Postdoctoral position in the developmental and social origins of health and fitness
A postdoctoral position is available to study developmental and social origins of individual health and fitness in the Archie Lab at the University of Notre Dame. The position is for 1 year with the option to extend for up to 3 years. The postdoc will have access to extensive longitudinal data from the well-studied Amboseli baboon population, a leading primate model in evolution, ecology, and for understanding social-behavioral predictors of health and aging. The Amboseli baboon population has been the subject of long-term, individual-based study on baboon ecology, social behavior, health, and demography since 1971. Prior publications especially relevant to this project include Tung & Archie et al. (2016) in Nature Communications, Archie et al (2014) in Proceedings of the Royal Society, and Lea et al. (2018) in Evolution, Medicine, and Public Health.
Several projects are available, including: (i) testing evolutionary hypotheses to explain developmental origins of health and disease, such as predictive adaptive response and developmental constraints models; (ii) testing health selection and social causation hypotheses to understand the causal links between early adversity, social context, adult health, and aging; and (iii) testing critical periods and windows of sensitivity in explaining developmental origins of health and disease. Strong, experienced applicants are also encouraged to develop their own research questions. The Amboseli baboon data set is exceptionally rich and amenable to a wide range of projects, either on the baboons themselves or in a comparative context with other species, including humans.

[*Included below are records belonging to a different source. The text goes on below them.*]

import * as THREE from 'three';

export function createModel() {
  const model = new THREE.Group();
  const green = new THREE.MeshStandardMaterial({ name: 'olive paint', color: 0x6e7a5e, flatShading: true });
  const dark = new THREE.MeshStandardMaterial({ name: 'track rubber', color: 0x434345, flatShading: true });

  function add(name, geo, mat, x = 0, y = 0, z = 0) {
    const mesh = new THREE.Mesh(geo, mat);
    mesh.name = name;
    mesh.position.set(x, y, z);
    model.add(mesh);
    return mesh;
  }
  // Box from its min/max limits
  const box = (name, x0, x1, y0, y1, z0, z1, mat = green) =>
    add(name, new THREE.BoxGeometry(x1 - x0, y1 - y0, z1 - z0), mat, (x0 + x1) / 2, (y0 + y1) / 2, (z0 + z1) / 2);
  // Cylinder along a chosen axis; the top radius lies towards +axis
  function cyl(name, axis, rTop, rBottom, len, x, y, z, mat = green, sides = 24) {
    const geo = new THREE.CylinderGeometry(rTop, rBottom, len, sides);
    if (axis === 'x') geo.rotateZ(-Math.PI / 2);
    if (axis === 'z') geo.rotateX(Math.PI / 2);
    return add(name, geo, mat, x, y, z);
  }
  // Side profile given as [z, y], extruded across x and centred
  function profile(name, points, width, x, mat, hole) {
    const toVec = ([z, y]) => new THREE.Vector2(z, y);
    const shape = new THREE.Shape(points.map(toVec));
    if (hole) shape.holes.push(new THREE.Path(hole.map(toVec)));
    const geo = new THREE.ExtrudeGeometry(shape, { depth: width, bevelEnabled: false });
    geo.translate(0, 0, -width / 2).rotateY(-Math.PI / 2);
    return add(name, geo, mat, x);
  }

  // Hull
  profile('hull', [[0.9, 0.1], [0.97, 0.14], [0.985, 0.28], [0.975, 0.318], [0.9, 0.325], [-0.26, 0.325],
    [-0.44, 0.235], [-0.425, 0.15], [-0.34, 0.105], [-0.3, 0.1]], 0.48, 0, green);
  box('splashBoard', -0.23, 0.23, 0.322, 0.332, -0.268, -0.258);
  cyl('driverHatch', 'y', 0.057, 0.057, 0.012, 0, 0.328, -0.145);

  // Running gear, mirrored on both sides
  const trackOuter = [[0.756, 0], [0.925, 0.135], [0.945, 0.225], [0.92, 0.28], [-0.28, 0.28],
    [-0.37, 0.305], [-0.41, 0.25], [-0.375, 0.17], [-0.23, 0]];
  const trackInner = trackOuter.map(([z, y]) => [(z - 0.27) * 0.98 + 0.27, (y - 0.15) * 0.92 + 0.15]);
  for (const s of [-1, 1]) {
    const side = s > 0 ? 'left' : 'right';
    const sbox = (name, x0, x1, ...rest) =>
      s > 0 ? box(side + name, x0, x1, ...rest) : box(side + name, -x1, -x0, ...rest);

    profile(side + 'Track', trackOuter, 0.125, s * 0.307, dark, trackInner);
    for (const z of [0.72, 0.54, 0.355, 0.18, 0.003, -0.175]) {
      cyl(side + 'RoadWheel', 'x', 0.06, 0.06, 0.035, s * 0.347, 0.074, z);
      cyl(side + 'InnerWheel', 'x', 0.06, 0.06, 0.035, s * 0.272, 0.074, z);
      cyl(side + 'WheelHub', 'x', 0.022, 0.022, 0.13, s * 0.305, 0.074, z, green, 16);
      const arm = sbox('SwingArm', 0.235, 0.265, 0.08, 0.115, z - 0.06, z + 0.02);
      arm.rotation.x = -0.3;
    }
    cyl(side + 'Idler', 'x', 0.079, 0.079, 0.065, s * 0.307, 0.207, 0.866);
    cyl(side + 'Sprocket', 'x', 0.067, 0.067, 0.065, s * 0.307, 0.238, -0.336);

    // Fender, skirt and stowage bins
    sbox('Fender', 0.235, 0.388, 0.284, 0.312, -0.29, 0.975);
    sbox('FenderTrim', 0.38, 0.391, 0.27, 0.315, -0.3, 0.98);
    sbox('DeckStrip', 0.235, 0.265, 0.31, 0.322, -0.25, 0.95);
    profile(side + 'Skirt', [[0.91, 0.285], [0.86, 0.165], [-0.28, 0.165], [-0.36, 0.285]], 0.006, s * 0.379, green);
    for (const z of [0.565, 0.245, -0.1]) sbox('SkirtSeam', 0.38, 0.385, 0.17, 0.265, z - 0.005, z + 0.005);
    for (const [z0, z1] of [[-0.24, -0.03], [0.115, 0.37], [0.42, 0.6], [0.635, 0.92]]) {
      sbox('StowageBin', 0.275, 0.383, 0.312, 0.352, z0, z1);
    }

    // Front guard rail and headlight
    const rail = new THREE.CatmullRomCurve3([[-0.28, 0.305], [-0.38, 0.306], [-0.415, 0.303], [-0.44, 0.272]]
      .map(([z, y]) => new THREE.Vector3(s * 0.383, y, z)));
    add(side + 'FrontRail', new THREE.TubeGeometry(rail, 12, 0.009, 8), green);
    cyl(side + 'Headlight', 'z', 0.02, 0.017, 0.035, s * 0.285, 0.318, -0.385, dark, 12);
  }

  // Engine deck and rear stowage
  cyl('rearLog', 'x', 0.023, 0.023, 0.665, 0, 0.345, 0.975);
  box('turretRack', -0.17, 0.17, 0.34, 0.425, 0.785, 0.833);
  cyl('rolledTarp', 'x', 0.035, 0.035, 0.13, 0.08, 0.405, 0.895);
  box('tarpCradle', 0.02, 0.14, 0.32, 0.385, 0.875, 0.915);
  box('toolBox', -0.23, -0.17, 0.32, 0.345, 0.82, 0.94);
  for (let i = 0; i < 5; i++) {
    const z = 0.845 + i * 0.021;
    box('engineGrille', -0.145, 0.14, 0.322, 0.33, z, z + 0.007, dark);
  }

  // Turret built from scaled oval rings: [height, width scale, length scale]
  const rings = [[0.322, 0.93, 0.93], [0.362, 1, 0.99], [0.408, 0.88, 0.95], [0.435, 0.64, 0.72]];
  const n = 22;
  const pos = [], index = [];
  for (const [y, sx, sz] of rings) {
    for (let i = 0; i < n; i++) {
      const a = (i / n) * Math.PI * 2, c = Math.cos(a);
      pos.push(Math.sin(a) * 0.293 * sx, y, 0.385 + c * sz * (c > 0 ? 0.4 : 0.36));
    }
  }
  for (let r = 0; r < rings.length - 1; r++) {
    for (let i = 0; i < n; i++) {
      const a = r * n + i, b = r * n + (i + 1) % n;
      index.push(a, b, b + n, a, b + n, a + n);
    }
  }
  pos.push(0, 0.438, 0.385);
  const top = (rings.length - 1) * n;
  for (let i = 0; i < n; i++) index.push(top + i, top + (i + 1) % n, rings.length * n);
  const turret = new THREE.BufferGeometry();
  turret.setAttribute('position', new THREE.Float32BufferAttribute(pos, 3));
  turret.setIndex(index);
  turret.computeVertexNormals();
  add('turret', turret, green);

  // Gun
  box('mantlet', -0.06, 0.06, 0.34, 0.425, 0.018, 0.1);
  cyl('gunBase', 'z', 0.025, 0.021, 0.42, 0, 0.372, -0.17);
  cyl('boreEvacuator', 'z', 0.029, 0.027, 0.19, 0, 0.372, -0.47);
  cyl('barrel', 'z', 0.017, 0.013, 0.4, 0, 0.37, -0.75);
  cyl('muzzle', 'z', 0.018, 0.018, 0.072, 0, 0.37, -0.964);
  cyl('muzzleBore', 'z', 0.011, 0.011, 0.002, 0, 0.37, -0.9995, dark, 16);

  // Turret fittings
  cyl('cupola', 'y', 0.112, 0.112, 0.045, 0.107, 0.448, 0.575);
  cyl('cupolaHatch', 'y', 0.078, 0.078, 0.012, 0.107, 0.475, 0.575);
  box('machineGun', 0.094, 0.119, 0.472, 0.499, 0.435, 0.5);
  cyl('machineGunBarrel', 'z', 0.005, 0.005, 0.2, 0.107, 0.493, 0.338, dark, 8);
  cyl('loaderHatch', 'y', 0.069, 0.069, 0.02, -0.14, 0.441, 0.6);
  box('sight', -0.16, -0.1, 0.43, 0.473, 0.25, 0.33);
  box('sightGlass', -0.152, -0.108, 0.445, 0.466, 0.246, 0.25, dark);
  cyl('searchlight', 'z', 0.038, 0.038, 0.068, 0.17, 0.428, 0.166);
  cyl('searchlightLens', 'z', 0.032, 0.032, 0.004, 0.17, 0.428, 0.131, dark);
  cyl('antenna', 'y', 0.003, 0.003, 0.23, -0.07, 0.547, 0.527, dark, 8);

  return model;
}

Candidates must have a PhD in biology or a relevant social science (or plan to graduate in the summer or fall of 2018). The ideal candidate will have outstanding skills in data analysis, writing, and oral communication. Candidates with experience in one or more of the following areas are especially encouraged to apply: population-based database analysis, population biology, biodemography, life history evolution, social behavioral research, demographic modeling, mixed modeling, longitudinal data analysis, path analysis, causal inference, and/or epidemiology. Familiarity or experience with long-lived social vertebrates, including humans, may be helpful, but is not essential.

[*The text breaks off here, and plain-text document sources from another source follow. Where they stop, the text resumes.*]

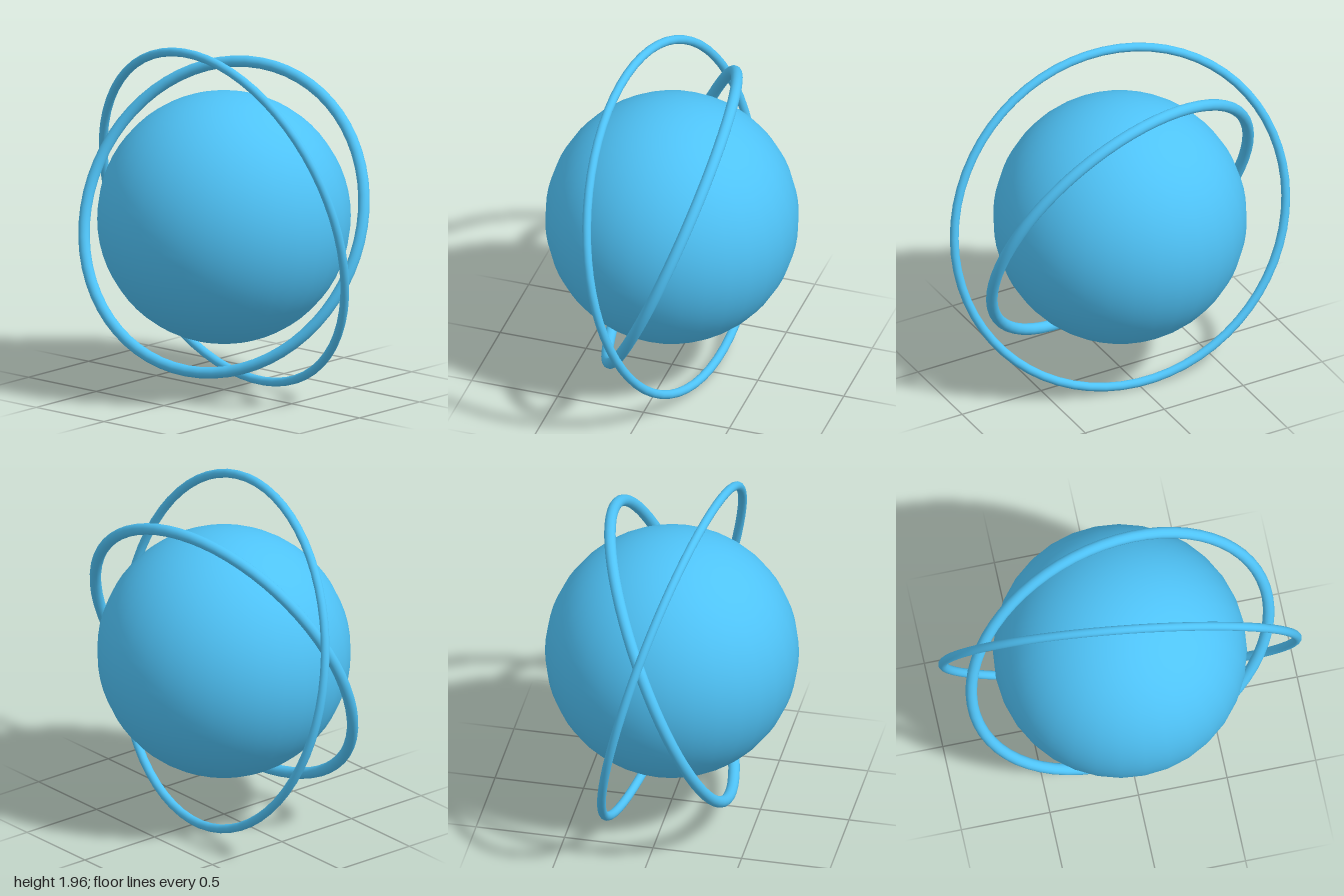
import * as THREE from 'three';

export function createModel() {
  const model = new THREE.Group();
  model.name = 'ringedPlanet';
  const material = new THREE.MeshStandardMaterial({ color: 0x4fc3f7 });
  const centreY = 0.987;

  function add(name, geometry) {
    const mesh = new THREE.Mesh(geometry, material);
    mesh.name = name;
    mesh.position.y = centreY;
    model.add(mesh);
    return mesh;
  }

  // Central globe
  add('globe', new THREE.SphereGeometry(0.702, 32, 32));

  // Thin rings, each tilted so that its axis follows the given direction
  const rings = [
    { name: 'innerRing', radius: 0.878, tube: 0.032, axis: [0.17, 0.39, 0.905] },
    { name: 'outerRing', radius: 0.983, tube: 0.0246, axis: [-0.125, -0.228, 0.966] },
  ];
  const forward = new THREE.Vector3(0, 0, 1);
  for (const { name, radius, tube, axis } of rings) {
    const ring = add(name, new THREE.TorusGeometry(radius, tube, 16, 64));
    ring.quaternion.setFromUnitVectors(forward, new THREE.Vector3(...axis).normalize());
  }

  return model;
}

The Archie lab offers a congenial research environment that fosters strong interdisciplinary training and collaborative exchange. Collaborators on this project include Susan Alberts , Fan Li , and Ran Blekhman , all of whom are available for advice and interaction. The postdoc is funded by an NIH R01 award to Elizabeth Archie.

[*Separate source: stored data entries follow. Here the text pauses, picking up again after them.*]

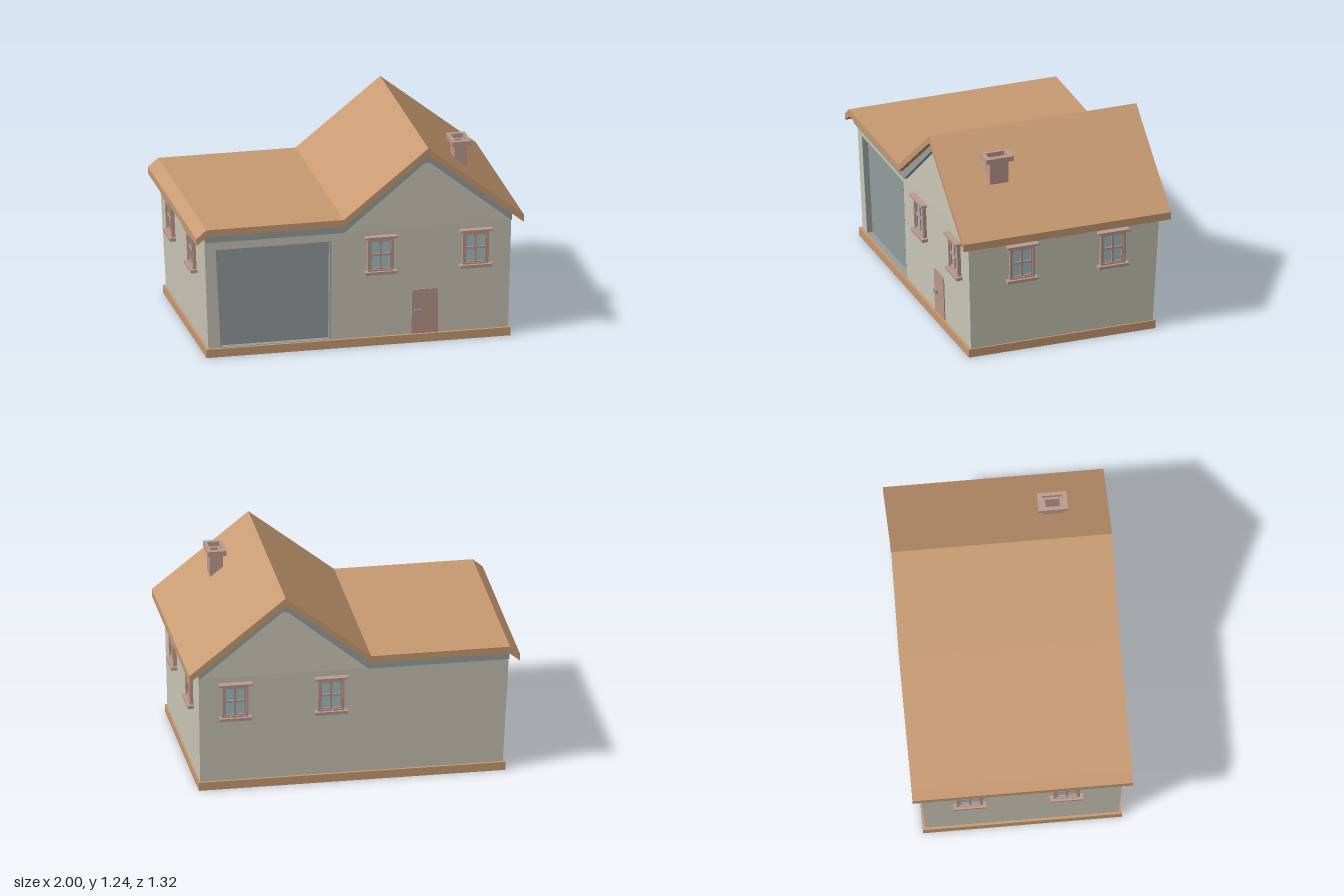
import * as THREE from 'three';

const material = (name, color) => Object.assign(new THREE.MeshStandardMaterial({ color }), { name });

export function createModel() {
  const house = new THREE.Group();
  house.name = 'house';
  const timber = material('tan timber', 0xc89b72);
  const plaster = material('cream plaster', 0xcdcaba);
  const trim = material('dusty pink trim', 0xbd9b8f);
  const slate = material('slate grey', 0x96a09f);
  const glass = material('pale blue glass', 0xa9c5ca);

  const add = (name, geometry, mat, parent = house) => {
    const mesh = new THREE.Mesh(geometry, mat);
    mesh.name = name;
    parent.add(mesh);
    return mesh;
  };
  const box = (name, [x0, x1], [y0, y1], [z0, z1], mat, parent) => {
    const g = new THREE.BoxGeometry(x1 - x0, y1 - y0, z1 - z0);
    return add(name, g.translate((x0 + x1) / 2, (y0 + y1) / 2, (z0 + z1) / 2), mat, parent);
  };
  const toPoints = (list) => list.map(([x, y]) => new THREE.Vector2(x, y));
  const rect = (x0, x1, y0, y1) => [[x0, y0], [x1, y0], [x1, y1], [x0, y1]];
  // Extrude an outline between two depths, with optional holes
  const prism = (outline, z0, z1, holes = []) => {
    const shape = new THREE.Shape(toPoints(outline));
    holes.forEach((h) => shape.holes.push(new THREE.Path(toPoints(h))));
    return new THREE.ExtrudeGeometry(shape, { depth: z1 - z0, bevelEnabled: false }).translate(0, 0, z0);
  };
  // Walls lean inward toward the ground at the front and back
  const EAVE = 0.735;
  const lean = (geometry) => {
    const p = geometry.attributes.position;
    for (let i = 0; i < p.count; i++) {
      const t = Math.max(0, (EAVE - p.getY(i)) / 0.685);
      const z = p.getZ(i);
      p.setZ(i, z > 0 ? z - 0.022 * t : z + 0.035 * t);
    }
    geometry.computeVertexNormals();
    return geometry;
  };

  // Foundation
  box('foundation', [-0.925, 0.93], [0, 0.052], [-0.59, 0.6], timber);

  // Walls, with a garage opening cut into the front layer
  const wall = [[-0.91, 0.05], [0.92, 0.05], [0.935, EAVE], [-0.94, EAVE]];
  const opening = [[-0.835, 0.053], [-0.165, 0.053], [-0.165, 0.68], [-0.87, 0.68]];
  add('walls', lean(prism(wall, -0.61, 0.565)), plaster);
  add('frontWall', lean(prism(wall, 0.565, 0.605, [opening])), plaster);
  const gable = [[-0.94, EAVE], [0.935, EAVE], [0.935, 0.76], [0.417, 1.18], [-0.1, 0.77], [-0.94, 0.77]];
  add('gableWall', prism(gable, -0.61, 0.605), plaster);

  // Garage door and its lining
  add('garageDoor', lean(prism(opening, 0.564, 0.571)), slate);
  const lining = [[-0.828, 0.055], [-0.171, 0.055], [-0.171, 0.674], [-0.863, 0.674]];
  add('garageLining', lean(prism(opening, 0.566, 0.6055, [lining])), slate);

  // Roof slab and the fascia band under it
  const roof = [[-1, 0.735], [-0.935, 0.787], [-0.1, 0.787], [0.417, 1.197], [1, 0.733],
    [1, 0.78], [0.417, 1.243], [-0.1, 0.83], [-0.94, 0.83], [-1, 0.778]];
  add('roof', prism(roof, -0.66, 0.66), timber);
  const band = [[-0.94, 0.737], [-0.09, 0.737], [0.4, 1.14], [0.434, 1.14], [0.935, 0.737],
    [0.935, 0.785], [0.417, 1.197], [-0.1, 0.787], [-0.94, 0.787]];
  add('fascia', prism(band, -0.63, 0.63), slate);

  // Front door with clipped top corners, and its handle
  const doorOutline = [[0.33, 0.053], [0.49, 0.053], [0.49, 0.322], [0.478, 0.334], [0.342, 0.334], [0.33, 0.322]];
  add('frontDoor', lean(prism(doorOutline, 0.6, 0.611)), trim);
  box('doorHandle', [0.343, 0.387], [0.184, 0.206], [0.585, 0.607], slate);

  // Window: frame, four-light sash, glass, sill and header, facing local +z
  const buildWindow = () => {
    const group = new THREE.Group();
    const inner = rect(-0.066, 0.066, -0.092, 0.092);
    add('frame', prism(rect(-0.079, 0.079, -0.105, 0.11), -0.005, 0.022, [inner]), trim, group);
    const panes = [];
    for (const sx of [-1, 1]) for (const sy of [-1, 1]) {
      const cx = sx * 0.0315, cy = sy * 0.0455;
      // Octagonal pane openings with softened corners
      panes.push([[-0.025, -0.034], [-0.02, -0.039], [0.02, -0.039], [0.025, -0.034],
        [0.025, 0.034], [0.02, 0.039], [-0.02, 0.039], [-0.025, 0.034]].map(([x, y]) => [x + cx, y + cy]));
    }
    add('sash', prism(inner, -0.005, 0.014, panes), trim, group);
    box('glass', [-0.064, 0.064], [-0.09, 0.09], [-0.003, 0.005], glass, group);
    box('sill', [-0.098, 0.098], [-0.12, -0.101], [-0.005, 0.038], trim, group);
    box('header', [-0.1, 0.1], [0.108, 0.121], [-0.005, 0.039], trim, group);
    return group;
  };
  const placeWindow = (name, x, z, turn, tilt) => {
    const w = buildWindow();
    w.name = name;
    w.position.set(x, 0.577, z);
    w.rotation.set(tilt, turn, 0, 'YXZ');
    house.add(w);
  };
  for (const x of [0.135, 0.715]) {
    placeWindow('frontWindow', x, 0.6, 0, 0.032);
    placeWindow('backWindow', x, -0.602, Math.PI, 0.051);
  }
  for (const z of [0.267, -0.312]) {
    placeWindow('leftWindow', 0.931, z, Math.PI / 2, 0.022);
    placeWindow('rightWindow', -0.933, z, -Math.PI / 2, 0.044);
  }

  // Hollow chimney: shaft and wider cap
  const chimney = new THREE.Group();
  chimney.name = 'chimney';
  chimney.position.set(0.677, 0, 0.326);
  house.add(chimney);
  const tube = (name, w, d, hw, hd, y0, y1) => {
    const g = prism(rect(-w, w, -d, d), y0, y1, [rect(-hw, hw, -hd, hd)]);
    add(name, g.rotateX(-Math.PI / 2), trim, chimney);
  };
  tube('chimneyShaft', 0.038, 0.059, 0.023, 0.043, 0.94, 1.152);
  tube('chimneyCap', 0.057, 0.088, 0.036, 0.06, 1.15, 1.18);

  return house;
}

To apply for the position please send an email to Elizabeth Archie (email@example.com), including a cover letter, CV, and contact information for three references. The anticipated start date is summer or fall 2018. Applicants should submit their materials by March 30, 2018 to ensure full consideration.